I loved my old trapeze 335. The only reason I replaced it was that it was wore out. I had literally played it to death. 20 years of bar gigs is pretty hard on a guitar (not to mention the guitar player). I decided to "upgrade" to a 345 and told my guitar dealer friend to find me one. Dave Rogers (Dave's Guitars, LaCrosse, WI) had a brand new "Historic Series" 345 in sunburst, and he had it shipped down for me. My dealer even brought in his personal early 60's 345 so I could compare the two to see how Gibson had done on the historic-ness of the reissue. It was love at first sight.

 

The day I picked it up I took both the 335 and the new 345 to a gig. I played the new stoptail 345 for the first set and declared at break that the old trapeze 335 was officially now for sale (and eventually sold it for 4x what I had paid for it).

 

I really can't put an exact reason why the stoptail instantly tripped my trigger. Maybe I was just ready for a change. Maybe it was the added features of the 345 vs the 335. In my case it was simply "I liked it better", for whatever reason or reasons.

 

That's my story, and I'm sticking to it! Probably not much help, sorry.

 

Anyway.... If you want a trapeze 335, there are plenty of them out there available, especially from the Norlin era, many of which are probably great guitars, mine was!

Link to comment
Share on other sites

My reason for preferring stopbars is another one. Except for the Historic imperial-threaded ones, they can be replaced with the TP-6 finetuning tailpiece. In my opinion it is the best accessory Gibson ever created. I would love making them black chrome ones, too. However, I guess I will have to have one modded for that in the near future.

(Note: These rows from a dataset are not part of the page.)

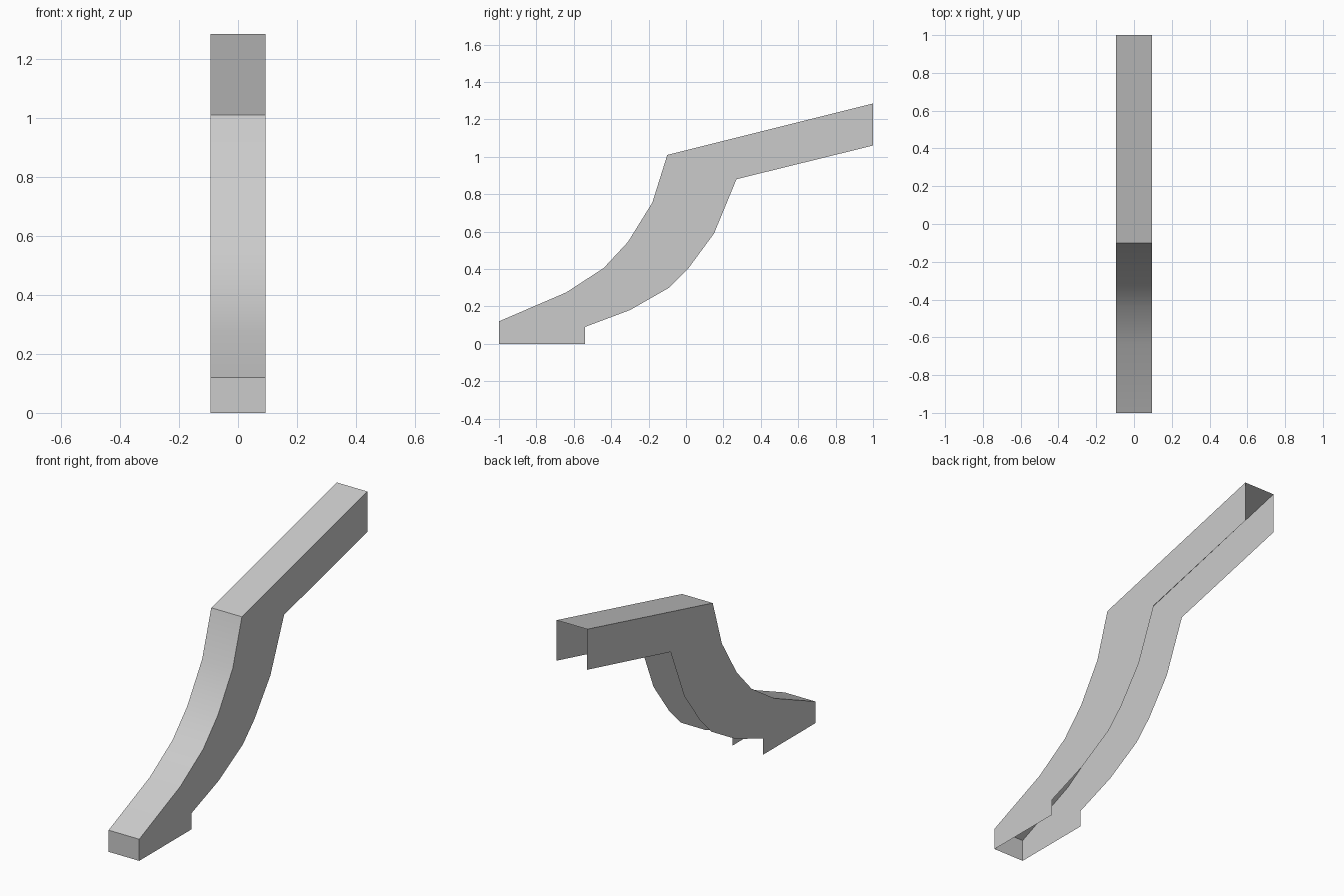
import bpy
import bmesh
import math

cube = bpy.data.objects.get("Cube")
if cube:
    bpy.data.objects.remove(cube, do_unlink=True)

HALF_WIDTH = 0.094

# Side profile as (y, z): upper edge runs front to back, lower edge back to front
upper_edge = [(-1, 0), (-1, 0.12), (-0.64, 0.275), (-0.44, 0.405), (-0.31, 0.545),
              (-0.18, 0.755), (-0.1, 1.01), (1, 1.285)]
lower_edge = [(1, 1.06), (0.27, 0.88), (0.15, 0.59), (0.01, 0.4),
              (-0.09, 0.3), (-0.3, 0.18), (-0.54, 0.09), (-0.54, 0)]

grey = bpy.data.materials.new("plain grey")
grey.use_nodes = True
colour = (0.6, 0.6, 0.6, 1)
grey.diffuse_color = colour
grey.node_tree.nodes["Principled BSDF"].inputs["Base Color"].default_value = colour

bm = bmesh.new()


def side_wall(x):
    """One flat side sheet; returns its vertices in profile order."""
    verts = [bm.verts.new((x, y, z)) for y, z in upper_edge + lower_edge]
    bm.faces.new(verts)
    return verts


right = side_wall(-HALF_WIDTH)
left = side_wall(HALF_WIDTH)

# Front plate and top cover; the underside and back end stay open
for i in range(len(upper_edge) - 1):
    bm.faces.new((right[i], left[i], left[i + 1], right[i + 1]))

bmesh.ops.recalc_face_normals(bm, faces=bm.faces)
bm.normal_update()
# Make the cover face outward
if max(bm.faces, key=lambda f: f.calc_center_median().z).normal.z < 0:
    bmesh.ops.reverse_faces(bm, faces=bm.faces)

mesh = bpy.data.meshes.new("curved_channel_bracket")
bm.to_mesh(mesh)
bm.free()
mesh.materials.append(grey)

bracket = bpy.data.objects.new("curved_channel_bracket", mesh)
bpy.context.collection.objects.link(bracket)

# Smooth the curved cover, keep the corners crisp
bpy.ops.object.select_all(action="DESELECT")
bracket.select_set(True)
bpy.context.view_layer.objects.active = bracket
bpy.ops.object.shade_smooth_by_angle(angle=math.radians(30))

Link to comment
Share on other sites

  • 2 weeks later...

I had a '74/75 335 with a trapeze, it was my main gigging axe for 20 years. I now have a 345 with a stoptail, it has been my main blues/rock guitar for 14 years.

 

I, BY FAR, prefer the stoptail.

 

Me too.

 

My 1964 ES345 had a trapeze (must have been made just after they stopped using the stop tails) and it wasn't as good as my (current) reissue 1959 reissue ES345 stoptail. As Steve has found - the string tension on a 24.75 inch scale guitar is too high with a trapeze.

Link to comment
Share on other sites

I wonder if adding a Bigsby would have the same effect when it comes to string bending?

 

I've always wanted a 355 with a Bigsby but if it's going to fight me I'll give it a pass. This isn't the kind of thing I can swing by my local retailer and try out, I'm afraid.

 

 

 

Link to comment
Share on other sites

Bigsby 335s have more break angle over the bridge which potentially changes the feel from a trapeze, but there's still a lot of string behind the bridge so it's probably closer to a trapeze than a stop bar. I've played an ES355 for nearly twenty years with both a Bigsby and fretless wonder frets that should be a string bender's nightmare, but it feels fine to me, just what I'm used to. I guess I don't mind a guitar that wants to fight me a little.

Link to comment
Share on other sites

Archived

This topic is now archived and is closed to further replies.

×
×
  • Create New...